Source material Block Start

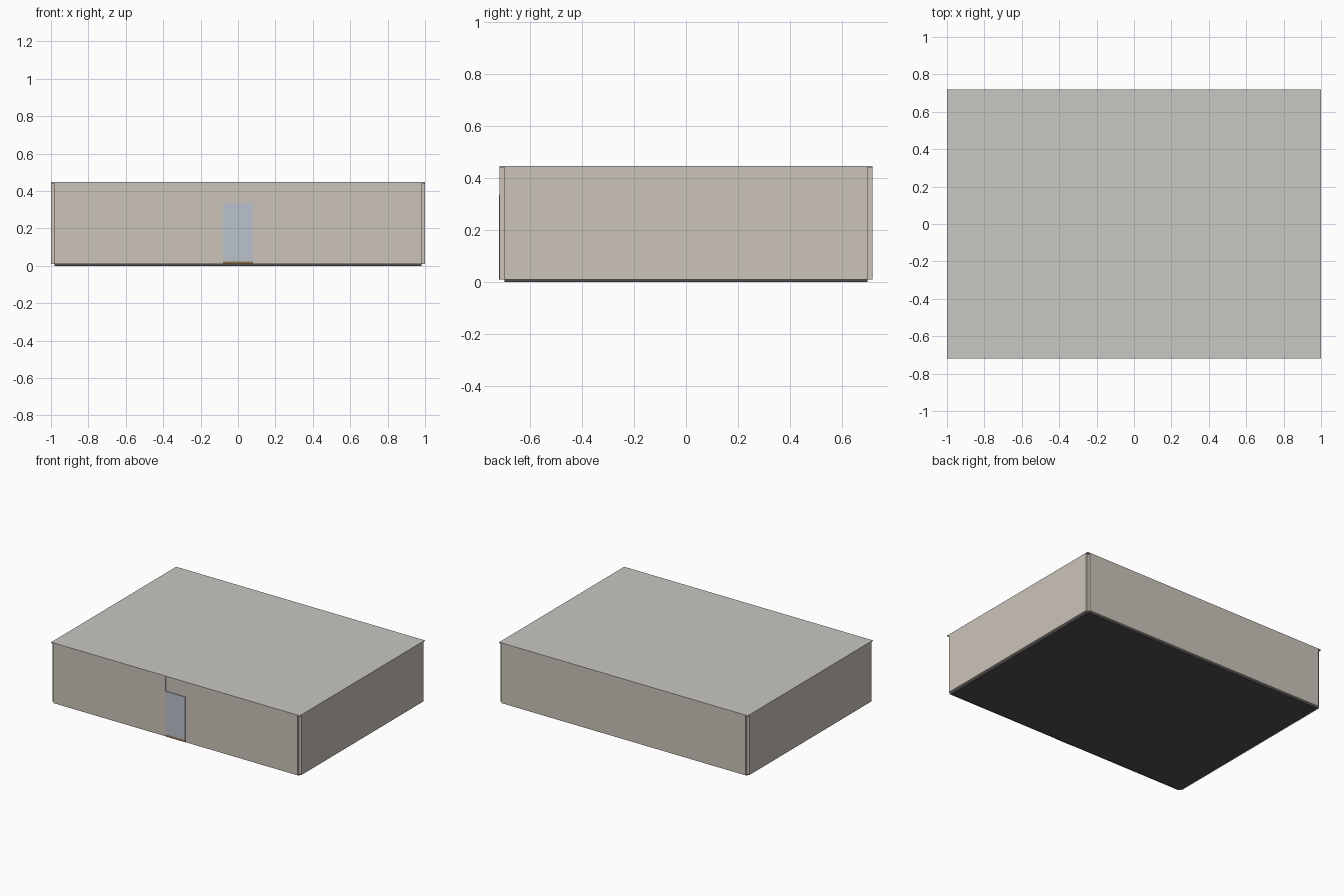
import bpy

if "Cube" in bpy.data.objects:
    bpy.data.objects.remove(bpy.data.objects["Cube"])


def material(name, rgb):
    m = bpy.data.materials.new(name)
    m.diffuse_color = (*rgb, 1.0)
    m.use_nodes = True
    m.node_tree.nodes["Principled BSDF"].inputs["Base Color"].default_value = m.diffuse_color
    return m


def box(name, x, y, z, mat):
    """Box from (min, max) ranges on each axis."""
    bpy.ops.mesh.primitive_cube_add(size=1, location=[sum(r) / 2 for r in (x, y, z)])
    ob = bpy.context.object
    ob.name = name
    ob.scale = [r[1] - r[0] for r in (x, y, z)]
    bpy.ops.object.transform_apply(location=False, rotation=False, scale=True)
    ob.data.materials.append(mat)
    return ob


wall = material("wall_plaster", (0.60, 0.55, 0.49))
roof = material("roof_grey", (0.58, 0.57, 0.54))
slab = material("slab_dark", (0.08, 0.08, 0.085))
wood = material("sill_wood", (0.30, 0.18, 0.08))
door = material("door_blue_grey", (0.50, 0.54, 0.60))

X_IN, X_OUT = 0.98, 1.0
Y_IN, Y_OUT = 0.70, 0.718
BASE, TOP = 0.009, 0.441
DOOR_W, DOOR_TOP = 0.079, 0.337

# Floor slab and thin flat roof
box("floor_slab", (-X_IN, X_IN), (-Y_IN, Y_IN), (0, BASE), slab)
box("roof_panel", (-X_OUT, X_OUT), (-Y_OUT, Y_OUT), (TOP, 0.447), roof)

# Side walls and back wall, leaving small open notches at the corners
for side, s in (("left", -1), ("right", 1)):
    box(side + "_wall", sorted((s * X_IN, s * X_OUT)), (-Y_IN, Y_IN), (BASE, TOP), wall)
    # Front wall on each side of the doorway
    box("front_wall_" + side, sorted((s * DOOR_W, s * X_IN)), (-Y_OUT, -Y_IN), (BASE, TOP), wall)
box("back_wall", (-X_IN, X_IN), (Y_IN, Y_OUT), (BASE, TOP), wall)

# Doorway: header, door panel and wooden sill
box("door_header", (-DOOR_W, DOOR_W), (-Y_OUT + 0.003, -Y_IN), (DOOR_TOP, TOP), wall)
box("door_panel", (-DOOR_W, DOOR_W), (-0.72, -Y_IN), (0.024, DOOR_TOP), door)
box("door_sill", (-DOOR_W, DOOR_W), (-0.72, -Y_IN), (BASE, 0.024), wood)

Source material Block End

Problem: Scan the listing above and copy all lines containing the word "wall".

Result for this task:
wall = material("wall_plaster", (0.60, 0.55, 0.49))
# Side walls and back wall, leaving small open notches at the corners
    box(side + "_wall", sorted((s * X_IN, s * X_OUT)), (-Y_IN, Y_IN), (BASE, TOP), wall)
    # Front wall on each side of the doorway
    box("front_wall_" + side, sorted((s * DOOR_W, s * X_IN)), (-Y_OUT, -Y_IN), (BASE, TOP), wall)
box("back_wall", (-X_IN, X_IN), (Y_IN, Y_OUT), (BASE, TOP), wall)
box("door_header", (-DOOR_W, DOOR_W), (-Y_OUT + 0.003, -Y_IN), (DOOR_TOP, TOP), wall)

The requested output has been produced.